DENVER -- Colorado's new health care exchange, an online marketplace offering more than 500 policies, experienced problems Monday morning just hours after it went live, as did exchanges in other states.
While opponents of the Affordable Care Act, President Obama's landmark health care reform law, viewed the news as evidence the law isn't ready for primetime, backers of the law argued that the high demand, which they blame for overwhelming computer servers, shows that the law is actually quite popular.
More than a thousand Coloradans had created new customer accounts in the first two hours since the exchange went live; and 34,000 people had already visited the site.
"It's a little hard to get in, because there's a line out the door," said Ben Davis, a spokesman for Connect for Health Colorado.
As of 3:15 p.m., hours after the glitches were fixed, Connect for Health Colorado reported that 55,500 visitors had logged on to the site and that 1,400 accounts had been created.

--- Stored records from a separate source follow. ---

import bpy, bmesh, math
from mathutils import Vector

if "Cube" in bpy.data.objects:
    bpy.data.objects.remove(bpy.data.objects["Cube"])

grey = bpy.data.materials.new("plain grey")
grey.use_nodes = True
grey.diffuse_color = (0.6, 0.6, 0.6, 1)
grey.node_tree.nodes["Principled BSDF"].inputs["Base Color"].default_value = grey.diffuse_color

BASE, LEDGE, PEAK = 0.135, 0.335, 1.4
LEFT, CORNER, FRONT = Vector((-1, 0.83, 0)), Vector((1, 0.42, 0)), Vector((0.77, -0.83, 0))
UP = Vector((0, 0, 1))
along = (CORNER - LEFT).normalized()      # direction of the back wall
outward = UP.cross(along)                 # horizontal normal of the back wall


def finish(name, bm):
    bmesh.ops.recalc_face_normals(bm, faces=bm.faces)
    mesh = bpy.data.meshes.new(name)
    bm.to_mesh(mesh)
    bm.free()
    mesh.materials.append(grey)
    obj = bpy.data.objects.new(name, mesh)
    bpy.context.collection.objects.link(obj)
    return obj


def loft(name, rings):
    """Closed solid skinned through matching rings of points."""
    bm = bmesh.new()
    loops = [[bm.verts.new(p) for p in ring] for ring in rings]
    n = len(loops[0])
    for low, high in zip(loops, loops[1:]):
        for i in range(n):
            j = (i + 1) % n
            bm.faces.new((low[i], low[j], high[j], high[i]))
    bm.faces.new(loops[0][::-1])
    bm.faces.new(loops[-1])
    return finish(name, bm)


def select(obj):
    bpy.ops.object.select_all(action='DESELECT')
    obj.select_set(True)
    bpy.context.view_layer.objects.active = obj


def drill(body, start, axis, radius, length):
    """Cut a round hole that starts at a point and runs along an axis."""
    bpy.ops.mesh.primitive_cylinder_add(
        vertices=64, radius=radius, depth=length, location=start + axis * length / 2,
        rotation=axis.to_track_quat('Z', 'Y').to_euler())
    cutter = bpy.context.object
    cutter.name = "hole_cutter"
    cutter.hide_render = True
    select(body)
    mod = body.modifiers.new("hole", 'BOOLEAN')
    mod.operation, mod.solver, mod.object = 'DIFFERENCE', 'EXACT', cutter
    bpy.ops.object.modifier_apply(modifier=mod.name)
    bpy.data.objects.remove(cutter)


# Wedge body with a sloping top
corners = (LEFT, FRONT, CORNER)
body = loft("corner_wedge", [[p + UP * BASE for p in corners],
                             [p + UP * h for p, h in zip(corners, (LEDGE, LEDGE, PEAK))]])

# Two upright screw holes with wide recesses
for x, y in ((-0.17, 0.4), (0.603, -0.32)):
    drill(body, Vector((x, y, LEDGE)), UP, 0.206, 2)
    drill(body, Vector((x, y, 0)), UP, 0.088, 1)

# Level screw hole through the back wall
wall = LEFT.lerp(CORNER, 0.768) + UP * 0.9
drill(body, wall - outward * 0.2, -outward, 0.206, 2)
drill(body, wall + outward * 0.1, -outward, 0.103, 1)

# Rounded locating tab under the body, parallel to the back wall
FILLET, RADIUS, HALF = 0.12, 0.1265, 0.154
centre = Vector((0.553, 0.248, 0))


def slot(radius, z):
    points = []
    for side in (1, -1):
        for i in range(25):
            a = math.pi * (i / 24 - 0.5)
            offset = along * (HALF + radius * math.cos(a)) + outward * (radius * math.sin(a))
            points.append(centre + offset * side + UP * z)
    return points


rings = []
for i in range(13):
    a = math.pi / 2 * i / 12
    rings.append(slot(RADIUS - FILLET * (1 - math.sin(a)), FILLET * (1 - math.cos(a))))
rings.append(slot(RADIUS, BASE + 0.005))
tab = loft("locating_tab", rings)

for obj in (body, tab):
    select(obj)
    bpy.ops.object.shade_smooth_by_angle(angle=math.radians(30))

"We’re very pleased with our progress today and the strong interest that we’ve seen from consumers," said Connect for Health Colorado CEO Patty Fontneau in a statement Tuesday afternoon, also noting that customer service representatives had taken some 3,000 inquiries over the phone and online.
"Thousands of Coloradans have already begun learning about their new options and shopping for health insurance through our Marketplace and we are providing high quality customer support."
When the website stalled, would-be shoppers encountered an error message: "Due to overwhelming interest, we are temporarily suspending the creation of accounts. Please continue to browse plans. Thank you for your patience."
Critics of the law argued that more of the $21 million that's spent to market the exchange in Colorado should have gone toward servers.
"Maybe the money wasted on ads should have been used to make sure what was advertised would work," said Dustin Zvonek, state director of Americans for Prosperity.
President Obama, during a speech in the Rose Garden Tuesday morning aimed at putting pressure on House Republicans on the first day of a partial government shutdown, acknowledged the glitches with exchanges in several states.
"Like every new law, every new product roll out, there are going to be some glitches in the signup process along the way that we will fix. I've been saying this from the start," he said, adding that more than 1 million people visited the Obamacare website before 7 a.m.